╭─ Given data
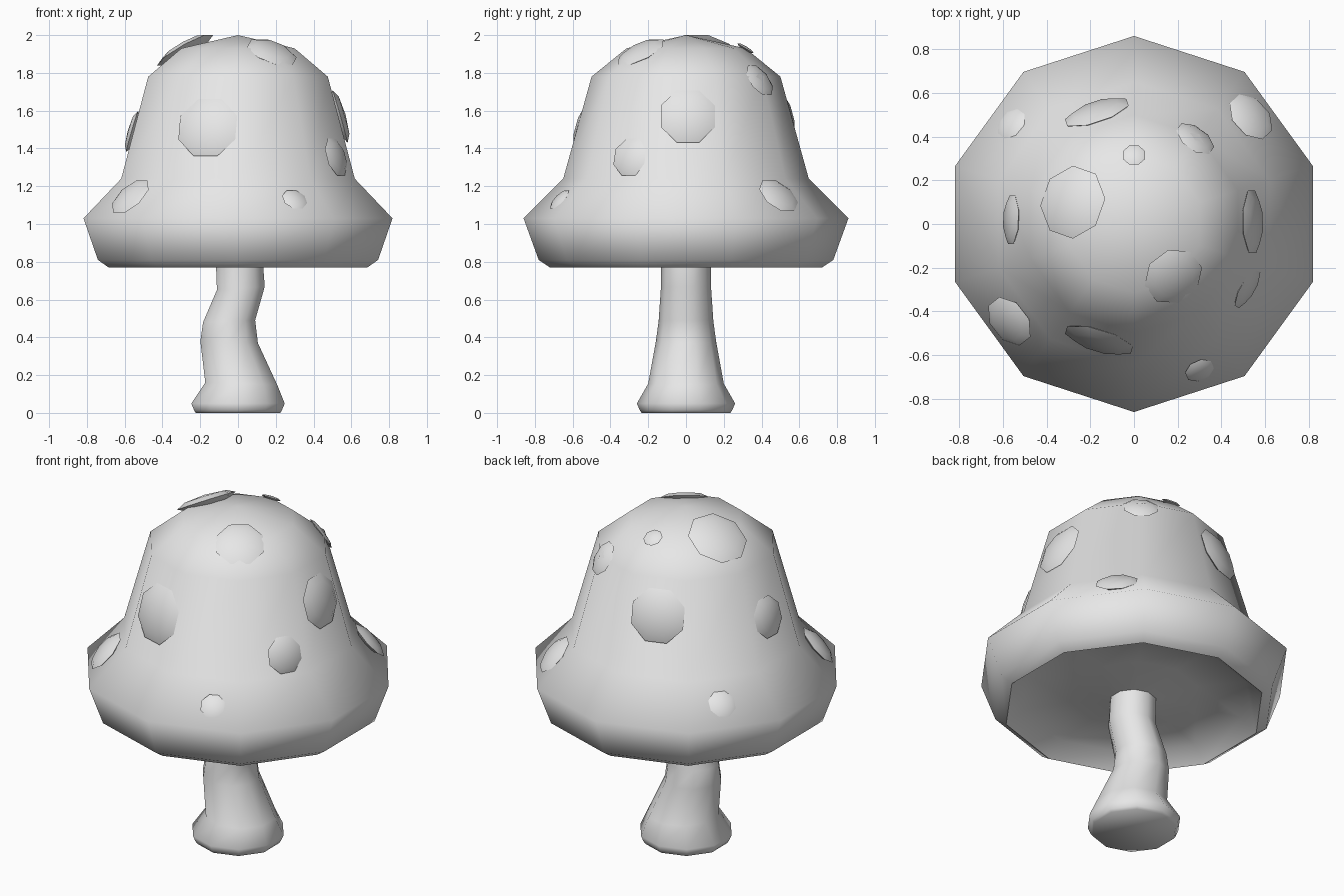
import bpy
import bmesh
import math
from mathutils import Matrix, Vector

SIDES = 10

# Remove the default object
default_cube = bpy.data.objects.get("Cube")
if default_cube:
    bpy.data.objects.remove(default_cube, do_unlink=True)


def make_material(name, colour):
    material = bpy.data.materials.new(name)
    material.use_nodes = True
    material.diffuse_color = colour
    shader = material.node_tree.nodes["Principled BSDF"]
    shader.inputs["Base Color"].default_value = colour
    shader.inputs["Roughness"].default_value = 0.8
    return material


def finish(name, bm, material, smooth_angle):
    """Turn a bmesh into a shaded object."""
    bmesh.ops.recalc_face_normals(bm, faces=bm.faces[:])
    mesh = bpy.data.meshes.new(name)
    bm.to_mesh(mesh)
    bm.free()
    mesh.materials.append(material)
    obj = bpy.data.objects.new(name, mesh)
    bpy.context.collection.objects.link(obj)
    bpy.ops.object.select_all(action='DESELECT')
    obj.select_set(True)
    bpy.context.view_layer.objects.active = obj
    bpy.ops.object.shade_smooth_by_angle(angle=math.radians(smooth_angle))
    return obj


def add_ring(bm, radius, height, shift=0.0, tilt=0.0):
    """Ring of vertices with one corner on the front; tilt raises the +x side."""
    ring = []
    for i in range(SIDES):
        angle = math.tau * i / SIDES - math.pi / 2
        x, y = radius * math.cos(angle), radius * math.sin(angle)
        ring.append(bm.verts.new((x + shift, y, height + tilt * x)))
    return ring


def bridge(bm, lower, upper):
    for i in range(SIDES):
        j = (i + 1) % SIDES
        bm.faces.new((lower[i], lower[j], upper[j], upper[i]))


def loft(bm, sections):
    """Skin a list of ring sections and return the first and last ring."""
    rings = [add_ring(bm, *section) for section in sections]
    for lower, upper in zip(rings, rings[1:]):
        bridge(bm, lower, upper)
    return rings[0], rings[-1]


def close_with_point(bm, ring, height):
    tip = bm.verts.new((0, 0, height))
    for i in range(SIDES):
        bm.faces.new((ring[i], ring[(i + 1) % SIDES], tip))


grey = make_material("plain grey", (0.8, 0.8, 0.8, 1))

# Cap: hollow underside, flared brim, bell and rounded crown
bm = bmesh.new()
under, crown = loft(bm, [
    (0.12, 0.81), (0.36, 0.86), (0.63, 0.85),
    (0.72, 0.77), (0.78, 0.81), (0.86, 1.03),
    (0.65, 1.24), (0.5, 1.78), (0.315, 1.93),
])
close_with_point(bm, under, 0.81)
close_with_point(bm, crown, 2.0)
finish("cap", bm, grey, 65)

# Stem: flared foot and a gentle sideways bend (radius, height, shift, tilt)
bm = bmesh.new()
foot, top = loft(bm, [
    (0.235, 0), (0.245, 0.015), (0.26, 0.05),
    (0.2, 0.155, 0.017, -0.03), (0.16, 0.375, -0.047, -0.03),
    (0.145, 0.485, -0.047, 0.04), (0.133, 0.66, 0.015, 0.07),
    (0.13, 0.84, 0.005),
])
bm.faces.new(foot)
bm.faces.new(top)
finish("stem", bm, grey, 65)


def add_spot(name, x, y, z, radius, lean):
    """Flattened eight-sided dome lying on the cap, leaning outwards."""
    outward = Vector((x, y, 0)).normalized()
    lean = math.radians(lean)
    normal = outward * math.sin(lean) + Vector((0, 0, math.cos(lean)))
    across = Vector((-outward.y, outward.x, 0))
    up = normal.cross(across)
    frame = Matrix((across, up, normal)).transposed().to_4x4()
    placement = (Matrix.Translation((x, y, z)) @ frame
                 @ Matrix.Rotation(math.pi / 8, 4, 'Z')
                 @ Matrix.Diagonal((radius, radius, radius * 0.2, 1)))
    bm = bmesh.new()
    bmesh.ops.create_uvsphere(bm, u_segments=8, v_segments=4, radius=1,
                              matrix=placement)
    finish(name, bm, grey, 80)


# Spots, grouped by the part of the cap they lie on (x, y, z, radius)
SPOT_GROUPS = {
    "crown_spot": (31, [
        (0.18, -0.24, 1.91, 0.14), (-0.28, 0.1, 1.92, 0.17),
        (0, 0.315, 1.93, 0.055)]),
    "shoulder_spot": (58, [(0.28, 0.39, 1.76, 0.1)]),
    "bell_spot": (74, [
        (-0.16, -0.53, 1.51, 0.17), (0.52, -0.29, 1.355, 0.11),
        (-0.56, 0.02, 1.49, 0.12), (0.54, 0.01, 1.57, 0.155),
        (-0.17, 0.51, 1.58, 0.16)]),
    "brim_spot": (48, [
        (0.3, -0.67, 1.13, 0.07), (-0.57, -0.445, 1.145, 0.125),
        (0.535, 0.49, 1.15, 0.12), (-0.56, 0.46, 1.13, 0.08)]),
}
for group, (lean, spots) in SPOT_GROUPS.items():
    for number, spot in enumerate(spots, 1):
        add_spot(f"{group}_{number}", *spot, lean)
╰─
╭─ Given data
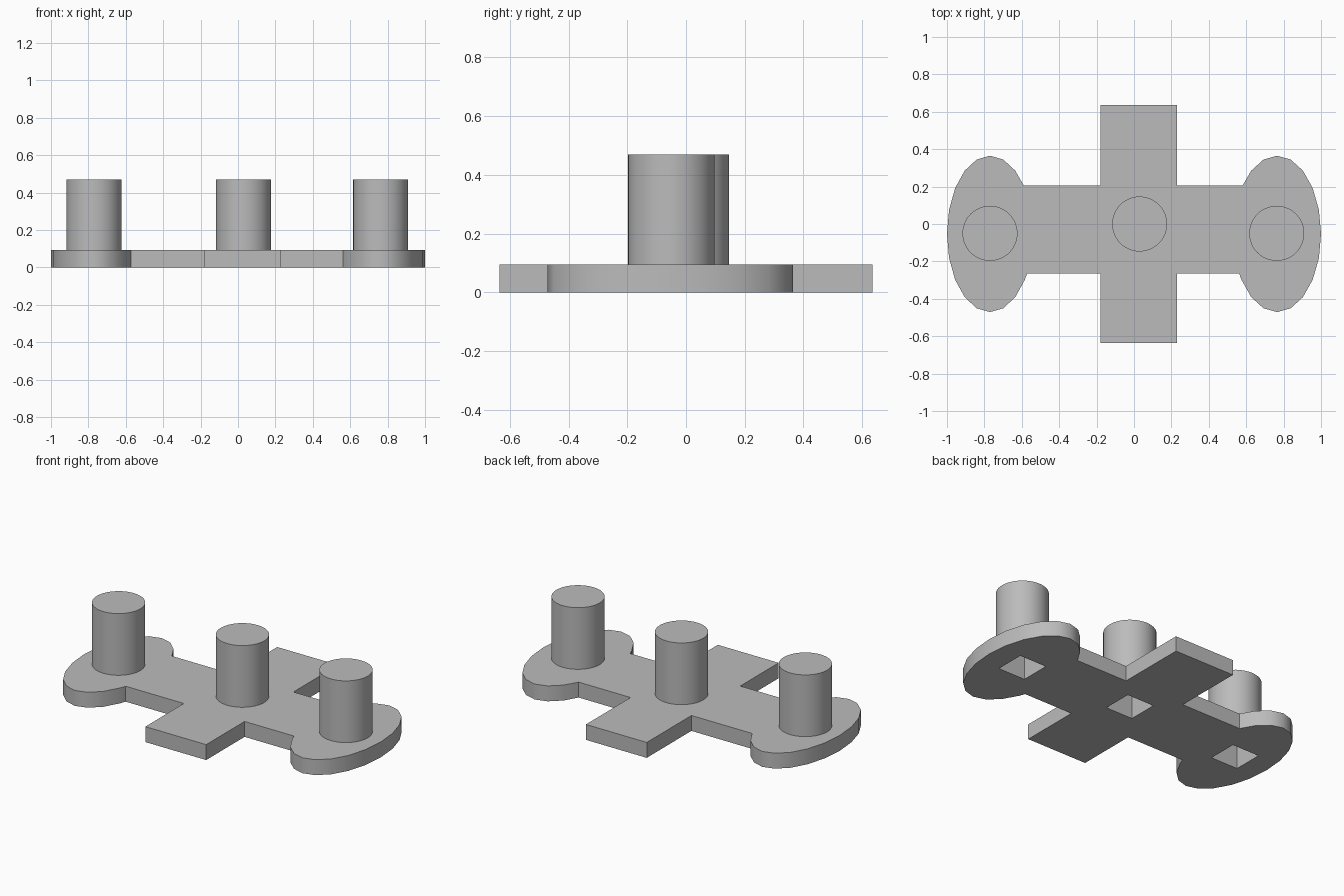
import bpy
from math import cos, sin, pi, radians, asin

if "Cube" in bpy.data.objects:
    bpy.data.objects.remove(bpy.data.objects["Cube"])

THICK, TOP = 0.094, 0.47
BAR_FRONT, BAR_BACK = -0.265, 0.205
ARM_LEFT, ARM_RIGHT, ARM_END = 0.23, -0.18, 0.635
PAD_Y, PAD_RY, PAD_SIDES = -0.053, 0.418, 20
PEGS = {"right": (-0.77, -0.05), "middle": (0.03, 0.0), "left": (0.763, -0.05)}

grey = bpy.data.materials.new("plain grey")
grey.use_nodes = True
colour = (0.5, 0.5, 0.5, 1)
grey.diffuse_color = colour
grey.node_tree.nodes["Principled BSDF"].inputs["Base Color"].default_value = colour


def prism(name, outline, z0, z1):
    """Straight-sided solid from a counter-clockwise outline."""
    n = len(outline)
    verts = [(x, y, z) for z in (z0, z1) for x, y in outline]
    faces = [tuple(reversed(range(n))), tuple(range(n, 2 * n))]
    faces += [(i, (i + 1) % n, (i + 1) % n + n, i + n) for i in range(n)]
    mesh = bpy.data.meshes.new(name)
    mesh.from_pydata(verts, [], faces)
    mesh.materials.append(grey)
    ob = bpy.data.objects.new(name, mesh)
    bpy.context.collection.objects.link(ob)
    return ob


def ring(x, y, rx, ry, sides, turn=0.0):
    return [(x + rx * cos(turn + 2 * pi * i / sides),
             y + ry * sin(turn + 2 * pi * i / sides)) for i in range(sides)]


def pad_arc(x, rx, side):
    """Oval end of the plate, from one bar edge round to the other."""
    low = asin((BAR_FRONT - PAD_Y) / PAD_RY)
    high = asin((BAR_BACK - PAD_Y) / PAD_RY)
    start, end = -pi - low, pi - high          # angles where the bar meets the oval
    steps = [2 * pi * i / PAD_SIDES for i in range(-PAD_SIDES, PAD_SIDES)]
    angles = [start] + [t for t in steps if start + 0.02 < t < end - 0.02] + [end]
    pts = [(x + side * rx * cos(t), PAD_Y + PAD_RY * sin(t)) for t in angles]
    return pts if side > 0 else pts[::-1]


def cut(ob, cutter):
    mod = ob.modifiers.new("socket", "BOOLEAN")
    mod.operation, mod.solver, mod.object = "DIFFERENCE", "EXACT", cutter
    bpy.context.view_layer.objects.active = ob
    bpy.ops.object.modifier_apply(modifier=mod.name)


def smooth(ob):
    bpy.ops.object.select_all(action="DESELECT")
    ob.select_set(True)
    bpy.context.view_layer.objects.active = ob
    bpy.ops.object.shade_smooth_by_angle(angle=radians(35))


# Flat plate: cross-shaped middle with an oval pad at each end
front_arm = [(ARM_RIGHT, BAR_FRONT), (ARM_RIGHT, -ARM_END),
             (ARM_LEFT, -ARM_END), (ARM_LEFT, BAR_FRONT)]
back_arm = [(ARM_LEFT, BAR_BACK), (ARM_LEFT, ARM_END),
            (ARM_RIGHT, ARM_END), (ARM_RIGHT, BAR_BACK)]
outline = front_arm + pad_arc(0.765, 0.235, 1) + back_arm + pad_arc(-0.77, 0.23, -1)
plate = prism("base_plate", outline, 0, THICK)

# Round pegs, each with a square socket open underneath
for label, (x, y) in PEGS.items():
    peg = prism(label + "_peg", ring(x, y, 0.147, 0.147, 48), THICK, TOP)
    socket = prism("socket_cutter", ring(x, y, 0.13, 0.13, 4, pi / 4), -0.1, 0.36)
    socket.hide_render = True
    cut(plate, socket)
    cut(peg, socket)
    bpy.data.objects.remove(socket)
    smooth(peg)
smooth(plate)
╰─
**Problem to solve:** Only the number is needed. Say how many lines of the entries contain "each".

**Result of this exercise:** 2